**PROVIDED RECORDS**
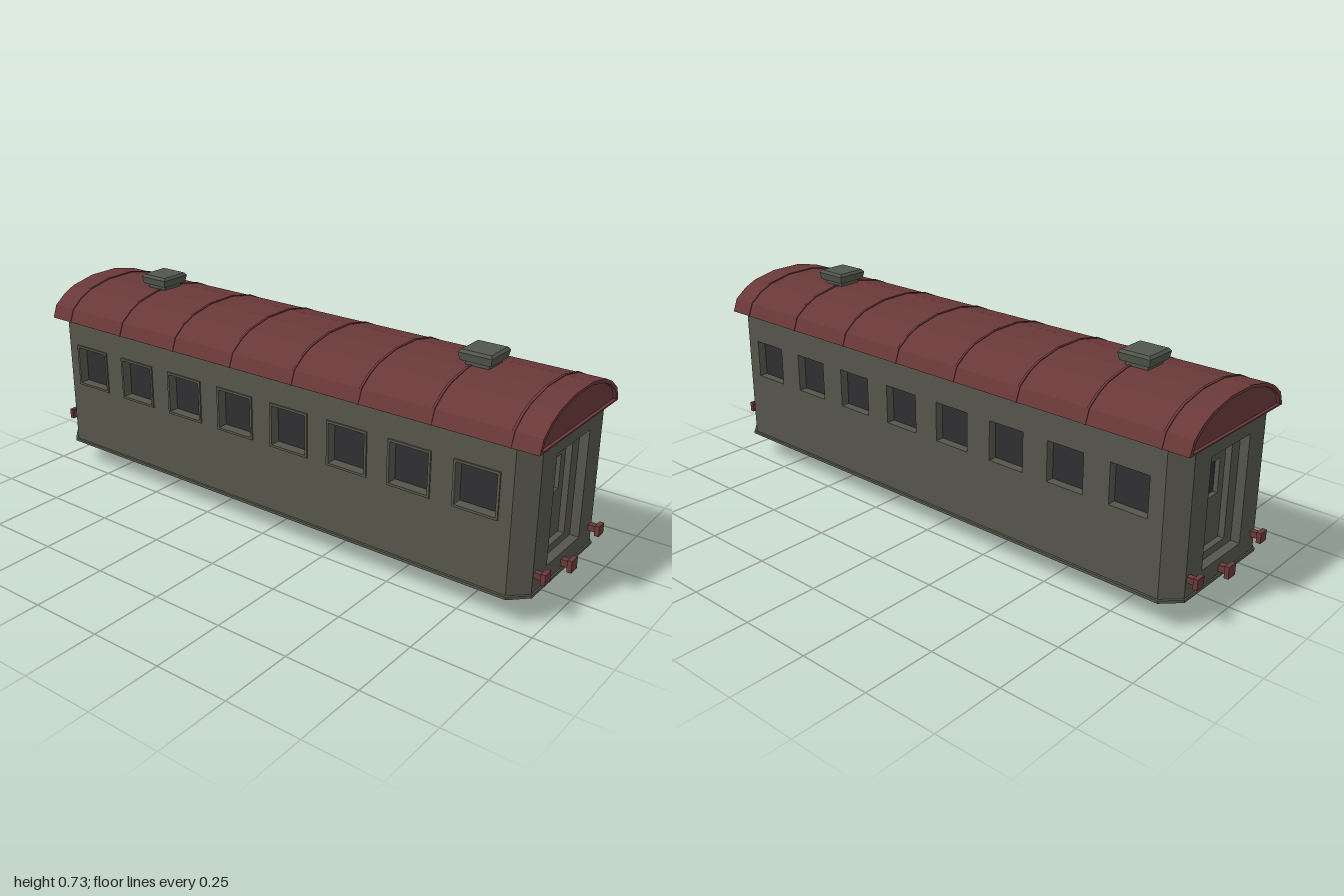
import * as THREE from 'three';

const mat = (name, color) => {
  const m = new THREE.MeshStandardMaterial({ color });
  m.name = name;
  return m;
};

export function createModel() {
  const model = new THREE.Group();
  model.name = 'railwayCarriage';
  const grey = mat('bodyGrey', 0x55554b);
  const red = mat('roofRed', 0x693838);
  const glass = mat('windowDark', 0x2f2f32);
  const iron = mat('wheelIron', 0x2b2d2d);
  const ventGrey = mat('ventGrey', 0x51564b);

  const add = (parent, name, geo, material, x = 0, y = 0, z = 0) => {
    const m = new THREE.Mesh(geo, material);
    m.name = name;
    m.position.set(x, y, z);
    parent.add(m);
    return m;
  };
  const box = (parent, name, w, h, d, material, x, y, z) =>
    add(parent, name, new THREE.BoxGeometry(w, h, d), material, x, y, z);
  const poly = (pts) => new THREE.Shape(pts.map(([x, y]) => new THREE.Vector2(x, y)));
  const rect = (x0, x1, y0, y1) => poly([[x0, y0], [x1, y0], [x1, y1], [x0, y1]]);
  const extrude = (shape, depth) =>
    new THREE.ExtrudeGeometry(shape, { depth, bevelEnabled: false });
  const withHoles = (shape, holes) => {
    shape.holes.push(...holes);
    return shape;
  };

  // Long side walls with eight recessed windows
  const windowX = Array.from({ length: 8 }, (_, i) => -0.788 + i * 0.2253);
  const W = 0.067, Y0 = 0.34, Y1 = 0.475, T = 0.03;
  for (const s of [1, -1]) {
    const side = new THREE.Group();
    side.name = s > 0 ? 'frontSide' : 'backSide';
    if (s < 0) side.rotation.y = Math.PI;
    model.add(side);
    const holes = windowX.map((x) => rect(x - W, x + W, Y0, Y1));
    add(side, 'sideWall', extrude(withHoles(rect(-0.905, 0.905, 0.1, 0.567), holes), T),
      grey, 0, 0, 0.247 - T);
    for (const x of windowX) {
      box(side, 'windowGlass', W * 2 + 0.01, Y1 - Y0 + 0.01, 0.004, glass, x, (Y0 + Y1) / 2, 0.215);
      if (s > 0) {
        // Slightly raised window surround
        const frame = withHoles(rect(x - W - 0.008, x + W + 0.008, Y0 - 0.008, Y1 + 0.008),
          [rect(x - W, x + W, Y0, Y1)]);
        add(side, 'windowFrame', extrude(frame, 0.006), grey, 0, 0, 0.246);
      } else {
        // Red lining at the top and one side of the opening
        box(side, 'windowLining', W * 2, 0.003, T - 0.002, red, x, Y1 - 0.0015, 0.231);
        box(side, 'windowLining', 0.003, Y1 - Y0, T - 0.002, red, x + W - 0.0015, (Y0 + Y1) / 2, 0.231);
      }
    }
  }

  // End walls with stepped doorway, buffers and coupling
  for (const s of [1, -1]) {
    const end = new THREE.Group();
    end.name = s > 0 ? 'leftEnd' : 'rightEnd';
    end.rotation.y = s * Math.PI / 2;
    model.add(end);
    const layers = [
      ['endWall', rect(-0.195, 0.195, 0.1, 0.567), rect(-0.107, 0.107, 0.155, 0.513), 0.03, 0.93],
      ['doorFrame', rect(-0.12, 0.12, 0.14, 0.53), rect(-0.063, 0.063, 0.18, 0.49), 0.02, 0.91],
      ['door', rect(-0.075, 0.075, 0.17, 0.5), rect(-0.035, 0.035, 0.335, 0.447), 0.015, 0.895],
    ];
    for (const [name, outer, hole, depth, z] of layers)
      add(end, name, extrude(withHoles(outer, [hole]), depth), grey, 0, 0, z);
    box(end, 'doorGlass', 0.08, 0.12, 0.004, glass, 0, 0.391, 0.893);
    for (const [name, x, y, r] of [['buffer', 0.18, 0.162, 0.0175], ['buffer', -0.18, 0.162, 0.0175],
      ['coupling', 0, 0.122, 0.02]]) {
      box(end, name + 'Stem', r * 1.1, r * 1.1, 0.05, red, x, y, 0.965);
      box(end, name + 'Head', r * 2, r * 2, 0.015, red, x, y, 0.9925);
    }
  }

  // Chamfered corner posts
  for (const sx of [1, -1])
    for (const sz of [1, -1]) {
      const pts = [[0.905, 0.247], [0.96, 0.195], [0.93, 0.195], [0.905, 0.217]];
      const g = extrude(poly(pts.map(([x, z]) => [x * sx, -z * sz])), 0.467);
      g.rotateX(-Math.PI / 2);
      add(model, 'cornerPost', g, grey, 0, 0.1, 0);
    }

  // Floor slab with cut corners
  const floor = extrude(poly([[-0.91, -0.255], [0.91, -0.255], [0.965, -0.2], [0.965, 0.2],
    [0.91, 0.255], [-0.91, 0.255], [-0.965, 0.2], [-0.965, -0.2]]), 0.009);
  floor.rotateX(-Math.PI / 2);
  add(model, 'floor', floor, grey, 0, 0.093, 0);

  // Arched roof: outer shell, recessed core and raised seams
  const arch = (half) => poly([...half, ...half.map(([x, y]) => [-x, y]).reverse()]);
  const outer = [[0.255, 0.566], [0.238, 0.61], [0.195, 0.643], [0.15, 0.664], [0.057, 0.683]];
  const inner = [[0.24, 0.571], [0.226, 0.604], [0.187, 0.633], [0.144, 0.653], [0.055, 0.674]];
  const along = (shape, length, x = 0) => {
    const g = extrude(shape, length);
    g.translate(0, 0, -length / 2);
    g.rotateY(Math.PI / 2);
    g.translate(x, 0, 0);
    return g;
  };
  add(model, 'roofShell', along(withHoles(arch(outer), [arch(inner)]), 1.954), red);
  add(model, 'roofCore', along(arch(inner), 1.934), red);
  const seam = outer.map(([x, y]) => [x * 1.008, y + (y > 0.57 ? 0.0025 : 0)]);
  for (let i = 0; i < 8; i++)
    add(model, 'roofSeam', along(arch(seam), 0.008, -0.887 + i * 0.2535), red);

  // Square tapered roof vents
  const taper = (top, bottom, h) => {
    const g = new THREE.CylinderGeometry(top * Math.SQRT2, bottom * Math.SQRT2, h, 4).toNonIndexed();
    g.rotateY(Math.PI / 4);
    g.computeVertexNormals();
    return g;
  };
  for (const x of [-0.655, 0.655]) {
    const vent = new THREE.Group();
    vent.name = 'roofVent';
    vent.position.x = x;
    model.add(vent);
    add(vent, 'ventNeck', taper(0.04, 0.04, 0.03), ventGrey, 0, 0.686, 0);
    add(vent, 'ventHead', taper(0.057, 0.052, 0.025), ventGrey, 0, 0.71, 0);
    add(vent, 'ventCap', taper(0.05, 0.057, 0.009), ventGrey, 0, 0.727, 0);
  }

  // Underframes and flanged wheels
  for (const s of [1, -1]) {
    box(model, 'underframe', 0.67, 0.045, 0.164, red, s * 0.46, 0.0755, 0);
    for (const sz of [1, -1]) {
      const wheel = new THREE.Group();
      wheel.name = 'wheel';
      wheel.position.set(s * 0.645, 0.06, 0);
      model.add(wheel);
      for (const [name, r, z0, z1] of [['flange', 0.06, 0.081, 0.095],
        ['tyre', 0.05, 0.095, 0.118], ['hub', 0.024, 0.118, 0.123]]) {
        const g = new THREE.CylinderGeometry(r, r, z1 - z0, 16);
        g.rotateX(Math.PI / 2);
        add(wheel, name, g, iron, 0, 0, sz * (z0 + z1) / 2);
      }
    }
  }
  return model;
}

**TASK PROMPT**
In the entries above, restate word for word the lines between the one holding "box(side, 'windowLining', 0.003, Y1" and the one holding "add(model, 'floor', floor, grey, 0, 0.093, 0);", inclusive, and nothing besides.

**EXERCISE SOLUTION**
        box(side, 'windowLining', 0.003, Y1 - Y0, T - 0.002, red, x + W - 0.0015, (Y0 + Y1) / 2, 0.231);
      }
    }
  }

  // End walls with stepped doorway, buffers and coupling
  for (const s of [1, -1]) {
    const end = new THREE.Group();
    end.name = s > 0 ? 'leftEnd' : 'rightEnd';
    end.rotation.y = s * Math.PI / 2;
    model.add(end);
    const layers = [
      ['endWall', rect(-0.195, 0.195, 0.1, 0.567), rect(-0.107, 0.107, 0.155, 0.513), 0.03, 0.93],
      ['doorFrame', rect(-0.12, 0.12, 0.14, 0.53), rect(-0.063, 0.063, 0.18, 0.49), 0.02, 0.91],
      ['door', rect(-0.075, 0.075, 0.17, 0.5), rect(-0.035, 0.035, 0.335, 0.447), 0.015, 0.895],
    ];
    for (const [name, outer, hole, depth, z] of layers)
      add(end, name, extrude(withHoles(outer, [hole]), depth), grey, 0, 0, z);
    box(end, 'doorGlass', 0.08, 0.12, 0.004, glass, 0, 0.391, 0.893);
    for (const [name, x, y, r] of [['buffer', 0.18, 0.162, 0.0175], ['buffer', -0.18, 0.162, 0.0175],
      ['coupling', 0, 0.122, 0.02]]) {
      box(end, name + 'Stem', r * 1.1, r * 1.1, 0.05, red, x, y, 0.965);
      box(end, name + 'Head', r * 2, r * 2, 0.015, red, x, y, 0.9925);
    }
  }

  // Chamfered corner posts
  for (const sx of [1, -1])
    for (const sz of [1, -1]) {
      const pts = [[0.905, 0.247], [0.96, 0.195], [0.93, 0.195], [0.905, 0.217]];
      const g = extrude(poly(pts.map(([x, z]) => [x * sx, -z * sz])), 0.467);
      g.rotateX(-Math.PI / 2);
      add(model, 'cornerPost', g, grey, 0, 0.1, 0);
    }

  // Floor slab with cut corners
  const floor = extrude(poly([[-0.91, -0.255], [0.91, -0.255], [0.965, -0.2], [0.965, 0.2],
    [0.91, 0.255], [-0.91, 0.255], [-0.965, 0.2], [-0.965, -0.2]]), 0.009);
  floor.rotateX(-Math.PI / 2);
  add(model, 'floor', floor, grey, 0, 0.093, 0);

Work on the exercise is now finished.